Memorial Day. Started as Decoration Day to mark the gravesites of Civil War dead, it has grown into honoring the military members who have died in service to our country. It is also a day for parades, flags, fireworks, bbq’s, red white and blue sales, and the unofficial herald of the beginning of summer. Despite all of that, Memorial Day’s focus is too narrow.
People who voluntarily join the military do a job. For many, a part of that job is to fight and perhaps die in war. That is a risk they assume once they sign up. So, if they are to be honored, why wouldn’t we honor everyone who dies as a result of wasteful, violent action? What about those people who are murdered intentionally or die as a result of an avoidable accident? It’s the loss of a life of someone who’s doing their job.

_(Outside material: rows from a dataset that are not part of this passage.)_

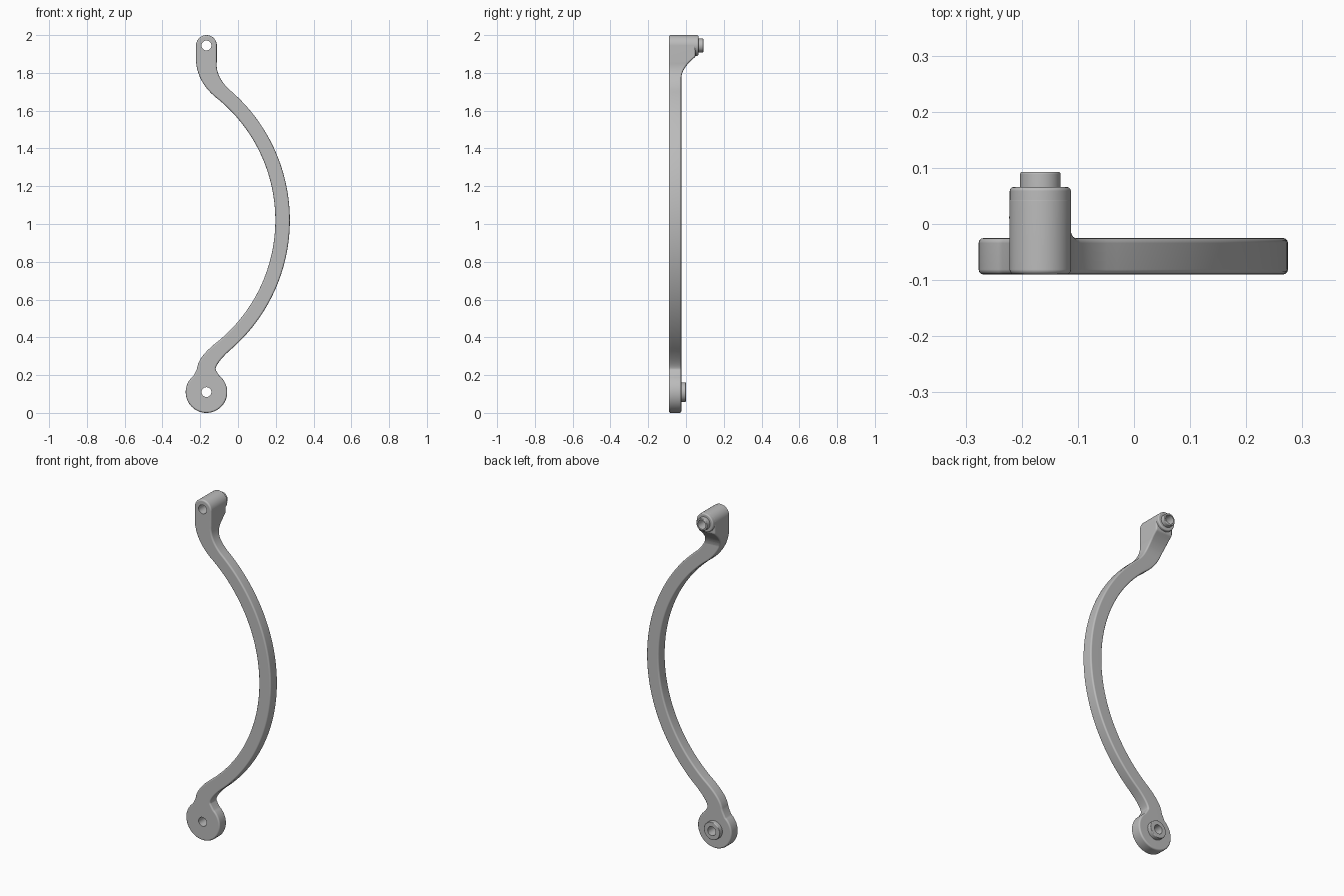
import bpy, bmesh
from math import sin, cos, radians, hypot
from mathutils import Vector

cube = bpy.data.objects.get("Cube")
if cube:
    bpy.data.objects.remove(cube, do_unlink=True)

grey = bpy.data.materials.new("plain grey")
grey.use_nodes = True
grey.diffuse_color = (0.5, 0.5, 0.5, 1)
grey.node_tree.nodes["Principled BSDF"].inputs["Base Color"].default_value = (0.5, 0.5, 0.5, 1)

PIN_X, TOP_Z, LOW_Z = -0.167, 1.945, 0.11
FRONT, BACK = -0.09, -0.025


def prism(name, points, low, high, along):
    """Extrude a 2D outline along x (points are y, z) or y (points are x, z)."""
    def place(p, d):
        return (d, p[0], p[1]) if along == "x" else (p[0], d, p[1])
    bm = bmesh.new()
    a = [bm.verts.new(place(p, low)) for p in points]
    b = [bm.verts.new(place(p, high)) for p in points]
    bm.faces.new(a)
    bm.faces.new(b[::-1])
    for i in range(len(a)):
        j = (i + 1) % len(a)
        bm.faces.new((a[i], b[i], b[j], a[j]))
    bmesh.ops.recalc_face_normals(bm, faces=bm.faces)
    mesh = bpy.data.meshes.new(name)
    bm.to_mesh(mesh)
    bm.free()
    obj = bpy.data.objects.new(name, mesh)
    bpy.context.collection.objects.link(obj)
    mesh.materials.append(grey)
    return obj


def circle(x, z, r, start=0, end=360, n=48):
    angles = [radians(start + (end - start) * i / n) for i in range(n + (end - start < 360))]
    return [(x + r * cos(t), z + r * sin(t)) for t in angles]


def bend(p0, p1, p2, n=12):
    p0, p1, p2 = Vector(p0), Vector(p1), Vector(p2)
    return [p0 * (1 - t) ** 2 + p1 * 2 * t * (1 - t) + p2 * t * t
            for t in (i / n for i in range(n + 1))]


def cut(obj, cutter):
    cutter.hide_render = True
    cutter.hide_set(True)
    m = obj.modifiers.new("cut", "BOOLEAN")
    m.operation, m.solver, m.object = "DIFFERENCE", "EXACT", cutter


def soften(obj, width):
    m = obj.modifiers.new("soft edges", "BEVEL")
    m.width, m.segments = width, 3
    m.limit_method, m.angle_limit = "ANGLE", radians(40)
    m.use_clamp_overlap = False


def finish(obj):
    bpy.ops.object.select_all(action="DESELECT")
    obj.select_set(True)
    bpy.context.view_layer.objects.active = obj
    for m in list(obj.modifiers):
        bpy.ops.object.modifier_apply(modifier=m.name)
    bpy.ops.object.shade_smooth_by_angle(angle=radians(38))
    m = obj.modifiers.new("even shading", "WEIGHTED_NORMAL")
    m.keep_sharp = True


# Centre line of the handle: (x, z, half width), from top to bottom
bow = circle(-0.632, 1.02, 0.868, -50, 50, 64)[::-1]
upper = bend((PIN_X, 1.86), (PIN_X, 1.763), bow[0])
lower = bend(bow[-1], (PIN_X, 0.277), (PIN_X, 0.23))
line = [(p[0], p[1], 0.055 - 0.0165 * i / 12) for i, p in enumerate(upper)]
line += [(p[0], p[1], 0.0385) for p in bow[1:-1]]
line += [(p[0], p[1], 0.0385 + 0.0115 * i / 12) for i, p in enumerate(lower)]

# Both edges of the handle, offset from the centre line
left, right = [], []
for i, (x, z, h) in enumerate(line):
    a, b = line[max(i - 1, 0)], line[min(i + 1, len(line) - 1)]
    dx, dz = b[0] - a[0], b[1] - a[1]
    k = h / hypot(dx, dz)
    left.append((x + dz * k, z - dx * k))
    right.append((x - dz * k, z + dx * k))

# Outline: rounded top, one edge, round foot, other edge
cap = circle(PIN_X, TOP_Z, 0.055, 0, 180, 24)
foot = circle(PIN_X, LOW_Z, 0.11, 128, 412, 56)
handle = prism("handle", cap + left + foot + right[::-1], FRONT, 0.05, "y")

# Thin the back of the handle, leaving the flared top mount
flare = bend((BACK, 1.775), (-0.02, 1.83), (0.05, 1.885))
back_cutter = prism("back_cutter", [(BACK, -0.2)] + flare + [(0.2, 1.98), (0.2, -0.2)],
                    -1, 1, "x")
cut(handle, back_cutter)
soften(handle, 0.009)

# Mount barrel and the two hollow pegs
barrel = prism("mount_barrel", circle(PIN_X, TOP_Z, 0.0545), -0.01, 0.066, "y")
top_peg = prism("top_peg", circle(PIN_X, TOP_Z, 0.036), 0.03, 0.093, "y")
low_peg = prism("lower_peg", circle(PIN_X, LOW_Z, 0.052), -0.05, 0.0, "y")
soften(barrel, 0.007)
soften(top_peg, 0.004)
soften(low_peg, 0.004)

# Pin holes right through
top_hole = prism("top_hole_cutter", circle(PIN_X, TOP_Z, 0.026), -0.3, 0.3, "y")
low_hole = prism("lower_hole_cutter", circle(PIN_X, LOW_Z, 0.026), -0.3, 0.3, "y")
for part in (handle, barrel, top_peg):
    cut(part, top_hole)
for part in (handle, low_peg):
    cut(part, low_hole)
for part in (handle, barrel, top_peg, low_peg):
    finish(part)
for helper in (back_cutter, top_hole, low_hole):
    bpy.data.objects.remove(helper, do_unlink=True)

Even more than military volunteers, why not specifically commend draftees? People who didn’t necessarily want to fight in a war but couldn’t successfully ignore or escape the draft. Their military death is really like murder on a national scale.

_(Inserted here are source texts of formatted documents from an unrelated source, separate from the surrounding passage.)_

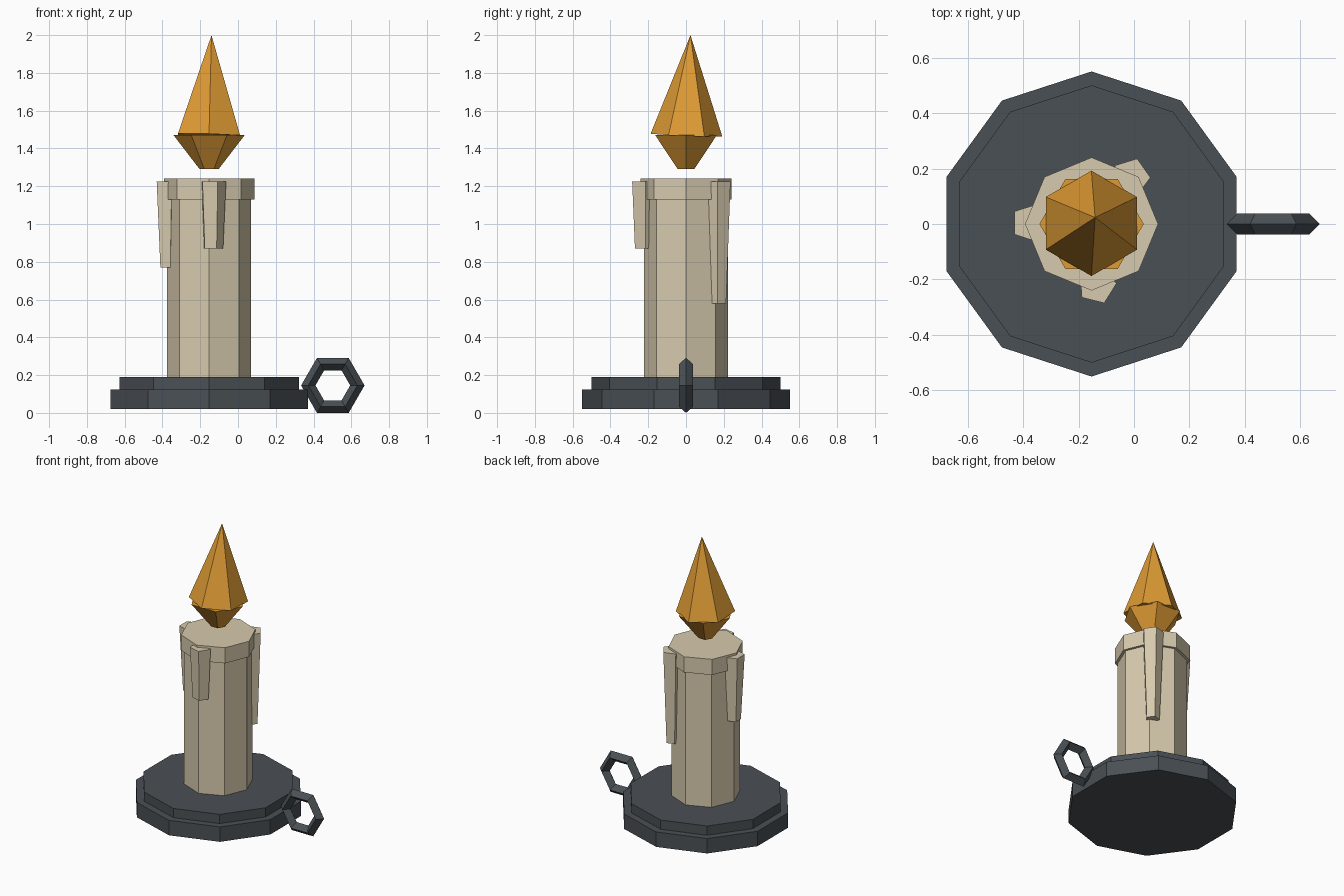
import bpy, math
from mathutils import Matrix

if "Cube" in bpy.data.objects:
    bpy.data.objects.remove(bpy.data.objects["Cube"])

CX = -0.153  # candle axis


def material(name, rgb):
    m = bpy.data.materials.new(name)
    m.diffuse_color = (*rgb, 1)
    m.use_nodes = True
    m.node_tree.nodes["Principled BSDF"].inputs["Base Color"].default_value = m.diffuse_color
    return m


iron = material("dark_iron", (0.068, 0.080, 0.090))
wax = material("cream_wax", (0.68, 0.59, 0.42))
fire = material("amber_flame", (0.74, 0.33, 0.035))


def frustum(name, mat, sides, r_low, r_high, z0, z1, x=CX, y=0.0, phase=90, tilt=(0, 0)):
    """Closed prism or cone with its first corner at the phase angle (degrees)."""
    bpy.ops.mesh.primitive_cone_add(vertices=sides, radius1=r_low, radius2=r_high, depth=z1 - z0)
    ob = bpy.context.object
    ob.name = name
    # the primitive's first corner points to +y
    ob.data.transform(Matrix.Rotation(math.radians(phase - 90), 4, 'Z'))
    ob.location = (x, y, (z0 + z1) / 2)
    ob.rotation_euler = (tilt[0], tilt[1], 0)
    ob.data.materials.append(mat)
    return ob


# Two-tier holder
frustum("holder_base", iron, 10, 0.55, 0.55, 0.02, 0.125)
frustum("holder_tier", iron, 10, 0.50, 0.50, 0.12, 0.19)

# Finger ring with diamond section
bpy.ops.mesh.primitive_torus_add(major_segments=6, minor_segments=4, major_radius=0.13,
                                 minor_radius=0.038, location=(0.502, 0, 0.1455),
                                 rotation=(math.pi / 2, 0, 0))
ring = bpy.context.object
ring.name = "finger_ring"
ring.data.materials.append(iron)

# Candle and its rim
frustum("candle_body", wax, 8, 0.222, 0.222, 0.17, 1.20)
frustum("candle_rim", wax, 8, 0.24, 0.24, 1.13, 1.24)

# Wax drips: angle round the candle, corner phase, lower end, lower radius
for i, (angle, phase, low, r) in enumerate([(179, 0, 0.77, 0.047),
                                            (275, 4, 0.87, 0.055),
                                            (50, -1, 0.58, 0.046)]):
    a = math.radians(angle)
    frustum(f"wax_drip_{i + 1}", wax, 5, r, 0.071, low, 1.225,
            x=CX + 0.22 * math.cos(a), y=0.22 * math.sin(a), phase=phase)

# Flame: flared cup below, slightly leaning point above
frustum("flame_cup", fire, 6, 0.05, 0.188, 1.29, 1.47, phase=0)
frustum("flame_point", fire, 6, 0.19, 0.0, 1.47, 2.0, x=CX + 0.006, y=0.013,
        tilt=(-0.04, 0.025))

Why focus on the military at all? Many cultures celebrate the “Day of the Dead” when families and friends get together to remember those who have passed. Telling stories about grandparents, reliving histories, remembering people who have contributed to you genetically and probably influenced your way of life provides a rich experience. Be inclusive. Some ancestor’s sacrifices may have been just as meaningful as any sacrifices lost to war.

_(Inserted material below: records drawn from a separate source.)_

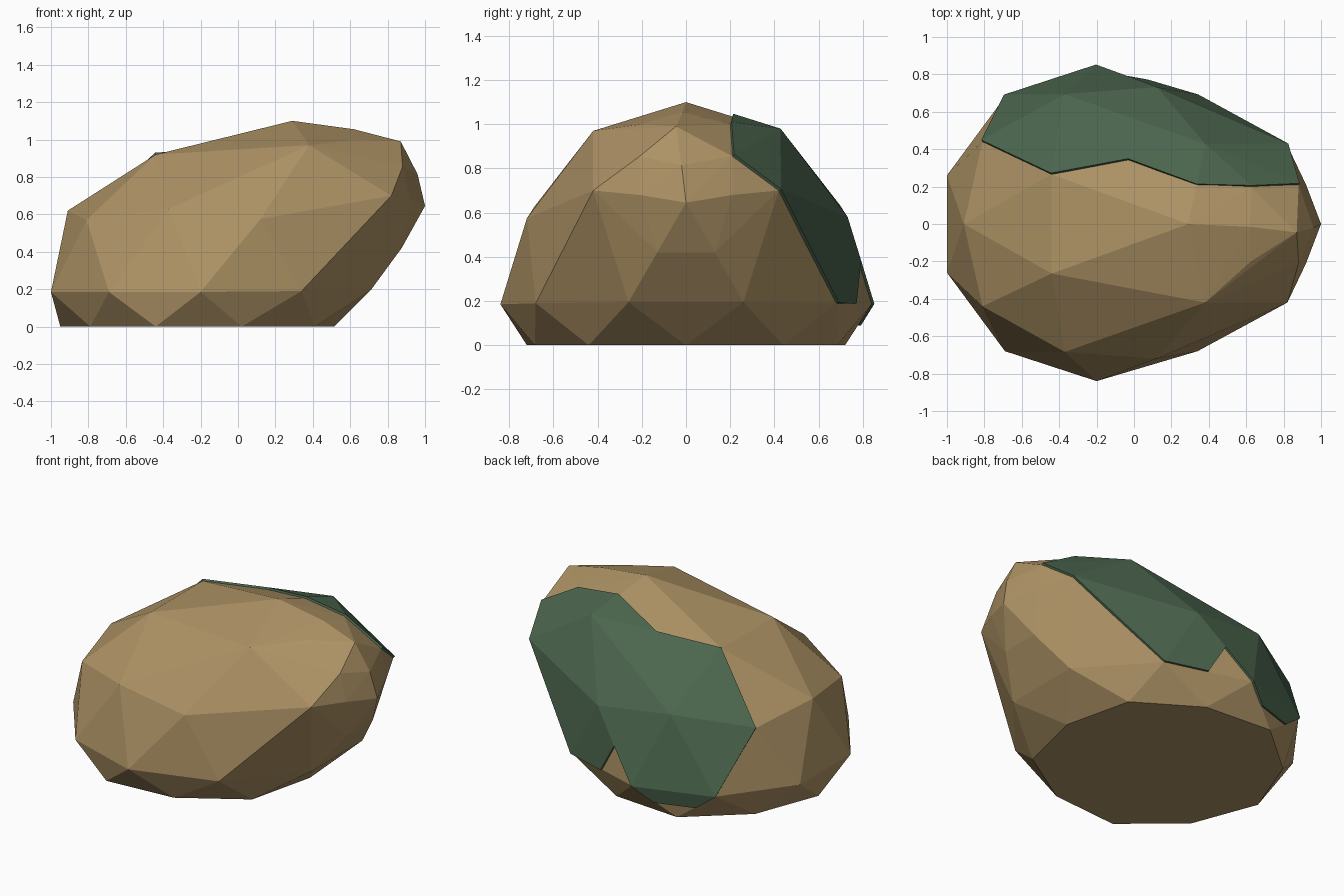
import bpy, bmesh
from mathutils import Vector

if "Cube" in bpy.data.objects:
    bpy.data.objects.remove(bpy.data.objects["Cube"])


def material(name, rgb):
    m = bpy.data.materials.new(name)
    m.diffuse_color = (*rgb, 1)
    m.use_nodes = True
    m.node_tree.nodes["Principled BSDF"].inputs["Base Color"].default_value = m.diffuse_color
    return m


def add_object(name, bm, mat):
    mesh = bpy.data.meshes.new(name)
    bm.to_mesh(mesh)
    bm.free()
    mesh.materials.append(mat)
    obj = bpy.data.objects.new(name, mesh)
    bpy.context.collection.objects.link(obj)
    return obj


# Corners on one side of the stone (mirrored across y)
side = {
    "a": (-.81, .44, .57), "b": (-.44, .265, .92), "c": (.38, .42, .97),
    "d": (.82, .42, .70), "e": (.34, .68, .19), "f": (.12, .72, .575),
    "g": (-.37, .684, .63), "h": (-.2, .84, .185), "i": (-.69, .68, .185),
    "j": (-1, .26, .185), "k": (.71, .26, .195),
    "cr": (.625, .2, 1.0), "rd": (.88, .21, .855),
    "dn": (.92, .21, .68), "kn": (.875, .13, .42),
    "base1": (-.79, .42, 0), "base2": (-.44, .72, 0),
    "base3": (.02, .684, 0), "base4": (.41, .44, 0),
}
# Corners on the centre line
centre = [(.29, 0, 1.1), (.62, -.015, 1.055), (.87, -.045, .99), (.96, -.02, .815),
          (1, 0, .645), (-.91, 0, .62), (-.95, 0, 0), (.515, 0, 0)]

# Stone: faceted hull around the corners
bm = bmesh.new()
for x, y, z in side.values():
    bm.verts.new((x, y, z))
    bm.verts.new((x, -y, z))
for p in centre:
    bm.verts.new(p)
bmesh.ops.convex_hull(bm, input=bm.verts[:])
bmesh.ops.delete(bm, geom=[v for v in bm.verts if not v.link_faces], context='VERTS')
bmesh.ops.recalc_face_normals(bm, faces=bm.faces[:])
add_object("stone", bm, material("stone_tan", (.42, .29, .13)))

# Moss: thin patch over the back facets, ending at facet midpoints
pts = {k: Vector(v) for k, v in side.items()}
pts["t"] = Vector(centre[0])
for name, p, q in (("bc", "b", "c"), ("tc", "t", "c"), ("eh", "e", "h"),
                   ("fh", "f", "h"), ("hl", "h", "base2"), ("il", "i", "base2")):
    pts[name] = (pts[p] + pts[q]) / 2
faces = ["a b g", "g b bc", "g bc c", "g c f", "c bc tc", "c tc cr", "c cr rd",
         "c rd d", "c d f", "f d e", "e fh f", "e eh fh", "f h g", "f fh h",
         "g h i", "a g i", "h hl i", "i hl il"]
faces = [f for f in faces if f not in ("f h g", "f fh h")] + ["f fh g", "fh h g"]
bm = bmesh.new()
vert = {k: bm.verts.new(v) for k, v in pts.items()}
for f in faces:
    bm.faces.new([vert[k] for k in f.split()])
bmesh.ops.delete(bm, geom=[v for v in bm.verts if not v.link_faces], context='VERTS')
bmesh.ops.recalc_face_normals(bm, faces=bm.faces[:])
moss = add_object("moss_patch", bm, material("moss_green", (.07, .13, .075)))
shell = moss.modifiers.new("thickness", 'SOLIDIFY')
shell.thickness = .026
shell.offset = 0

So, skip the parades and the sales but keep the family bbq. In addition to flags on military gravesites, plant flowers on all gravesites. Remember people who are gone but don’t glorify the military dead above all others because in doing so, it glorifies and “noble”izes war and wasteful sacrifice.